The name ‘Jerusalem artichoke’ is perhaps misleading. Jerusalem artichokes are in no way related to glob-~ artichokes, whose flower heads, rat1 than tubers, are eaten, although s people state that they are similar in Nor have, they anything to do with Holy Land. ‘Jerusalem’ may be a corrupt.
Form of the Italian name, girasole (sunflower) or of the Dutch place name, Ter Neusen, where the artichokes were grown in the seventeenth and eighteenth centuries.
But, however they got their name, they are a very worthwhile crop for the gardener. They can be boiled, either with or without their skins, fried, baked or made into Palestine soup. They also make a useful salad vegetable at a time of the year when salading is sparse in the den and expensive in the shops.
Thinly dice them raw and dress with a vinaigrette sauce. Alternatively, cook the artichokes and serve them cold, rather like potato salad.
Suitable site and
When your Jerusalem artichokes are fully developed they will form a row of plants at least 2.4 m tall, so plant them to suit the layout rest of your garden. This may be along a fence or wall, or as a screen to hide insightlyheap or old garages or sheds.
Although they prefer an open, sunny site they grow quite happily in a shaded spot. They also make an excellent windbreak. Plant on the north side of tomatoes,or other tender crops.
Jerusalem artichokes are virtually pest and disease free so you can plant them in the same place year after year without mishap. If you cannot afford to leave a permanent space for them, however, choose their site particularly carefully.
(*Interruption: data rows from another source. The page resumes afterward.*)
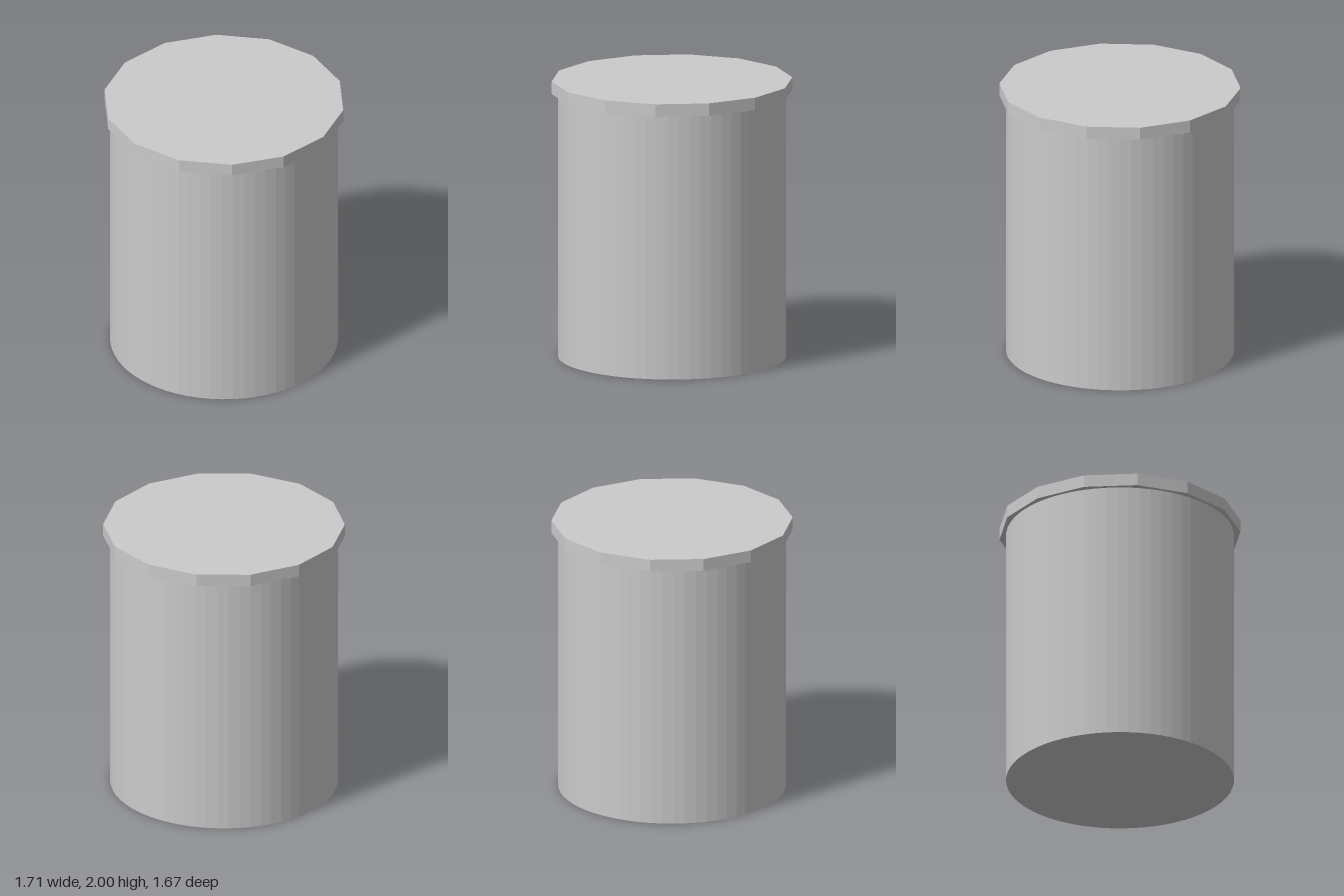
import * as THREE from 'three';

export function createModel() {
  const group = new THREE.Group();
  const material = new THREE.MeshStandardMaterial({ color: 0xcccccc, flatShading: true });

  // Upright cylinder spanning bottom..top, with a corner on the x axis
  const addDrum = (name, radius, bottom, top, sides) => {
    const geometry = new THREE.CylinderGeometry(radius, radius, top - bottom, sides, 1, false, Math.PI / 2);
    const mesh = new THREE.Mesh(geometry, material);
    mesh.name = name;
    mesh.position.y = (bottom + top) / 2;
    group.add(mesh);
  };

  // Finely faceted container body
  addDrum('body', 0.807, 0, 1.91, 64);
  // Overhanging fourteen-sided lid
  addDrum('lid', 0.855, 1.91, 2, 14);

  return group;
}
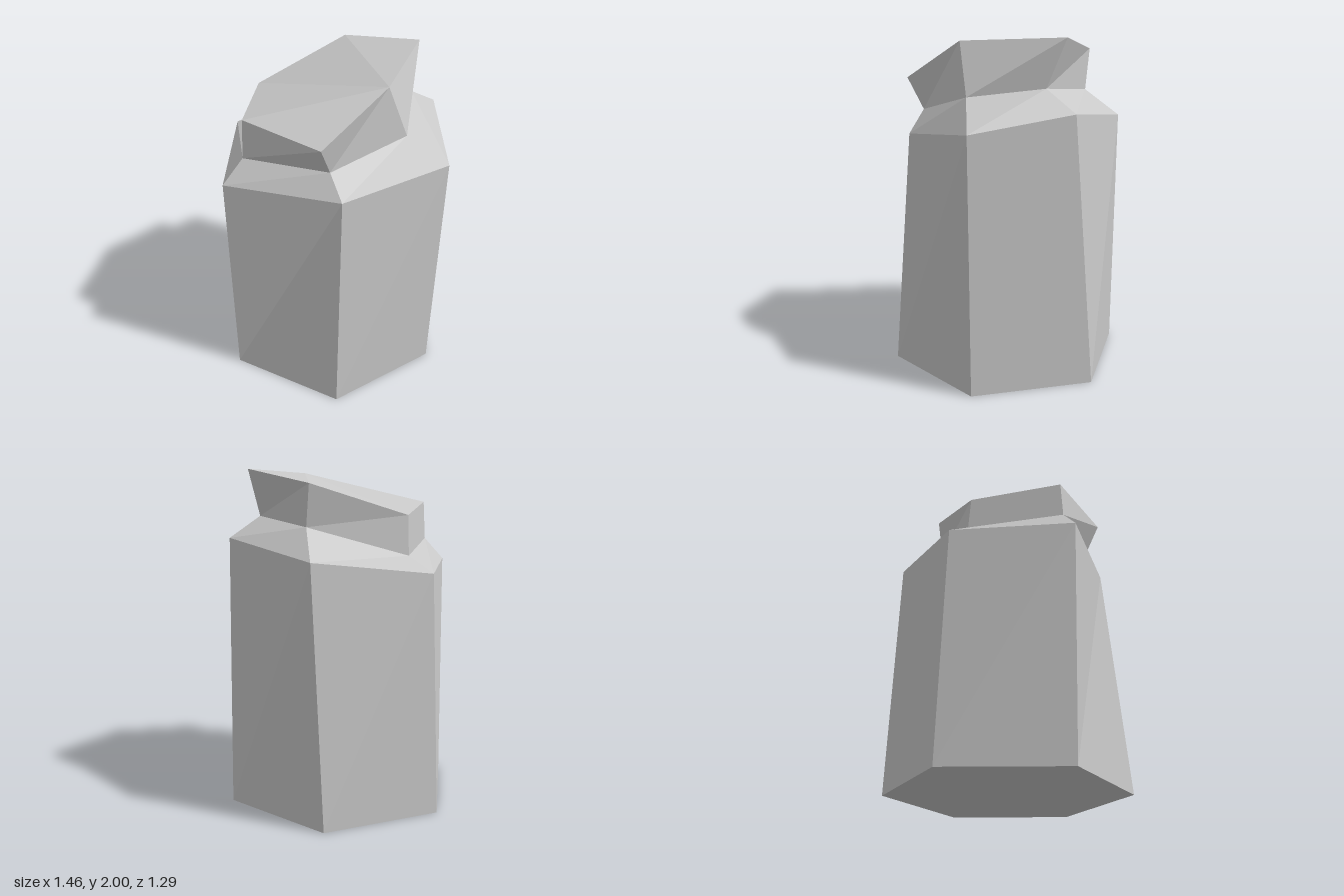
import * as THREE from 'three';

// Six-sided cross-sections from bottom to top, each starting at +x and
// running counter-clockwise as seen from above.
const base = [[0.71, 0, 0], [0.35, 0, -0.63], [-0.37, 0, -0.63], [-0.73, 0, -0.01], [-0.37, 0, 0.615], [0.35, 0, 0.615]];
const shoulder = [[0.73, 1.51, 0], [0.43, 1.6, -0.52], [-0.3, 1.51, -0.645], [-0.67, 1.42, -0.01], [-0.34, 1.435, 0.645], [0.32, 1.435, 0.5]];
const neck = [[0.5, 1.68, 0.08], [0.355, 1.725, -0.335], [-0.12, 1.68, -0.465], [-0.495, 1.51, 0], [-0.27, 1.57, 0.535], [0.22, 1.57, 0.445]];
const crown = [[0.41, 1.98, 0.145], [0.34, 2, -0.445], [-0.155, 1.92, -0.48], [-0.48, 1.74, 0.01], [-0.265, 1.8, 0.52], [0.22, 1.755, 0.545]];

// Faceted surface between consecutive rings, with optional end caps
function loft(rings, { bottom = false, top = false }) {
  const points = [];
  const tri = (a, b, c) => points.push(...a, ...b, ...c);
  for (let r = 0; r < rings.length - 1; r++) {
    const low = rings[r], high = rings[r + 1];
    for (let i = 0; i < low.length; i++) {
      const j = (i + 1) % low.length;
      tri(low[i], low[j], high[j]);
      tri(low[i], high[j], high[i]);
    }
  }
  const first = rings[0], last = rings[rings.length - 1];
  for (let i = 1; i < first.length - 1; i++) {
    if (bottom) tri(first[0], first[i + 1], first[i]);
    if (top) tri(last[0], last[i], last[i + 1]);
  }
  // Unshared corners give every facet its own flat normal
  const geometry = new THREE.BufferGeometry();
  geometry.setAttribute('position', new THREE.Float32BufferAttribute(points, 3));
  geometry.computeVertexNormals();
  return geometry;
}

export function createModel() {
  const stone = new THREE.MeshStandardMaterial({ color: 0xc8c8c8 });
  stone.name = 'light stone grey';

  const group = new THREE.Group();
  group.name = 'rockPillar';
  const add = (name, rings, caps) => {
    const mesh = new THREE.Mesh(loft(rings, caps), stone);
    mesh.name = name;
    group.add(mesh);
  };

  add('column', [base, shoulder], { bottom: true });
  add('shoulderSlope', [shoulder, neck], {});
  add('capStone', [neck, crown], { top: true });
  return group;
}
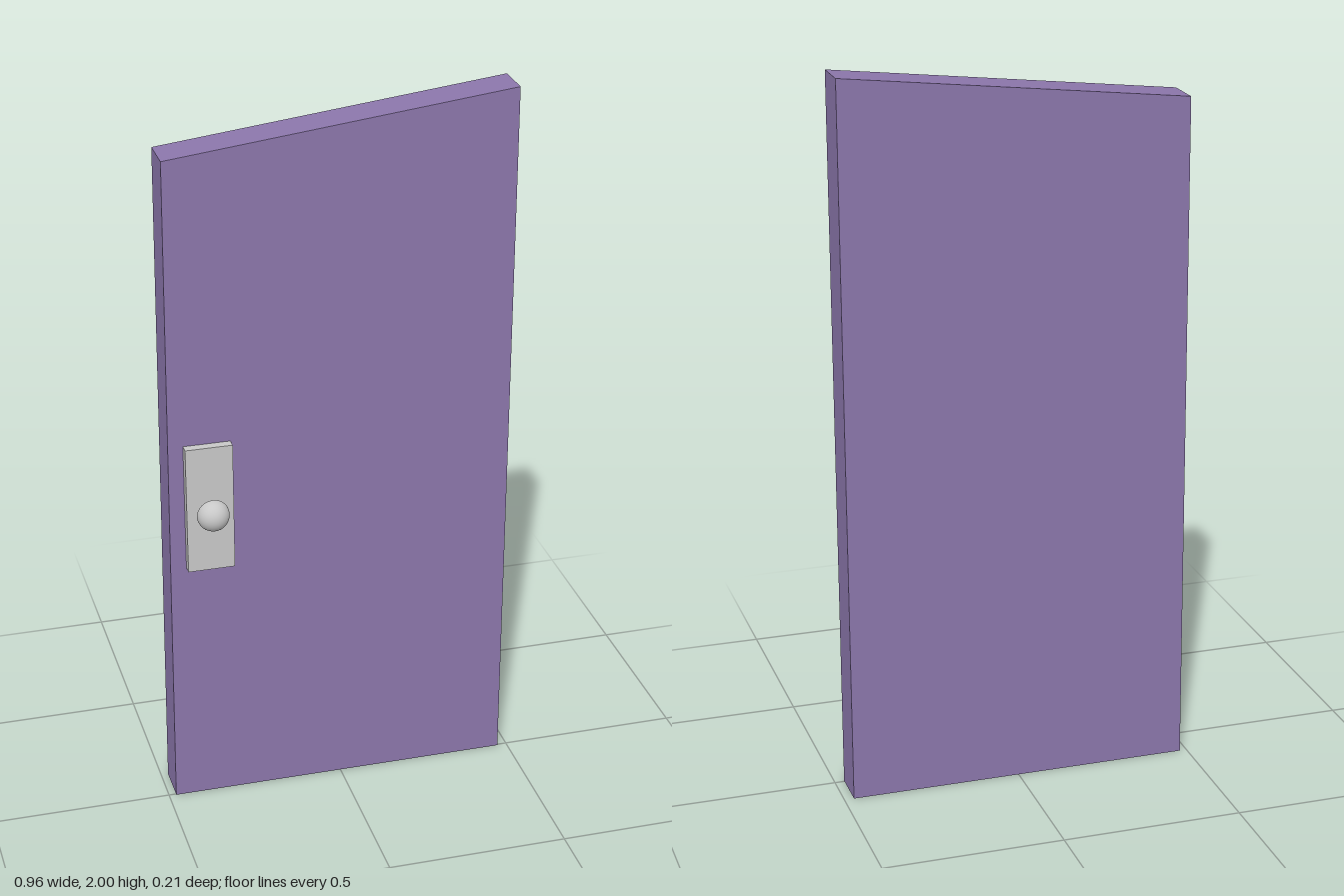
import * as THREE from 'three';

export function createModel() {
  const group = new THREE.Group();
  const purple = new THREE.MeshStandardMaterial({ name: 'purple paint', color: 0x8b76ab });
  const metal = new THREE.MeshStandardMaterial({ name: 'grey metal', color: 0xc8c8c8 });

  const add = (name, geometry, material, x, y, z) => {
    const mesh = new THREE.Mesh(geometry, material);
    mesh.name = name;
    mesh.position.set(x, y, z);
    group.add(mesh);
  };

  // Door slab with a slanted top edge
  const outline = new THREE.Shape([
    new THREE.Vector2(-0.48, 0),
    new THREE.Vector2(0.473, 0),
    new THREE.Vector2(0.48, 2),
    new THREE.Vector2(-0.467, 1.89),
  ]);
  add('doorPanel', new THREE.ExtrudeGeometry(outline, { depth: 0.11, bevelEnabled: false }), purple, 0, 0, -0.106);

  // Lock plate
  add('lockPlate', new THREE.BoxGeometry(0.129, 0.365, 0.027), metal, -0.367, 0.907, 0.0165);

  // Knob stem and domed knob, turned around the z axis
  const stem = new THREE.CylinderGeometry(0.012, 0.012, 0.036, 24, 1, true).rotateX(Math.PI / 2);
  add('knobStem', stem, metal, -0.367, 0.906, 0.046);

  const dome = new THREE.SphereGeometry(0.044, 32, 12, 0, Math.PI * 2, 0, Math.PI / 2).rotateX(Math.PI / 2);
  add('knobDome', dome, metal, -0.367, 0.906, 0.061);

  const back = new THREE.CircleGeometry(0.044, 32).rotateY(Math.PI);
  add('knobBack', back, metal, -0.367, 0.906, 0.061);

  return group;
}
It is easy to miss a few of the smaller tubers when clearing the ground at the end of the winter and these will grow up likethe next year, so pick a site where it will not matter much if you have the odd plant appearing during the following summer.
The hardy Jerusalem artichoke will do well on indifferent soil— provided it is not waterloged—but a little attention to the soil is repaid with a heavier crop. If you have garden compost to spare, dig it in sometime during the autumn or early winter—a good general rate is one barrowload every 8 sq m (8 sq yd). Jerusalem artichokes also like plenty of potash, so dress the soil generously with wood ash a few days before planting. Alternatively, you can use fishmeal at a rate of 100 g per sq m (3 oz per sq yd). Lightly hoe the wood ash or fishmeal into the soil.
Do not give any nitrogenous fertilizer or manure at planting, however, as the result will be a luxurious growth of foliage at the expense of tubers and the whole exercise will have been a waste of valuable time and space.
Jerusalem artichokes are not fussy, but they do not grow so well on very acid soils. A few weeks after digging and adding manure, test your soil with a soil test kit and add lime to achieve a pH of 6.0-6.5.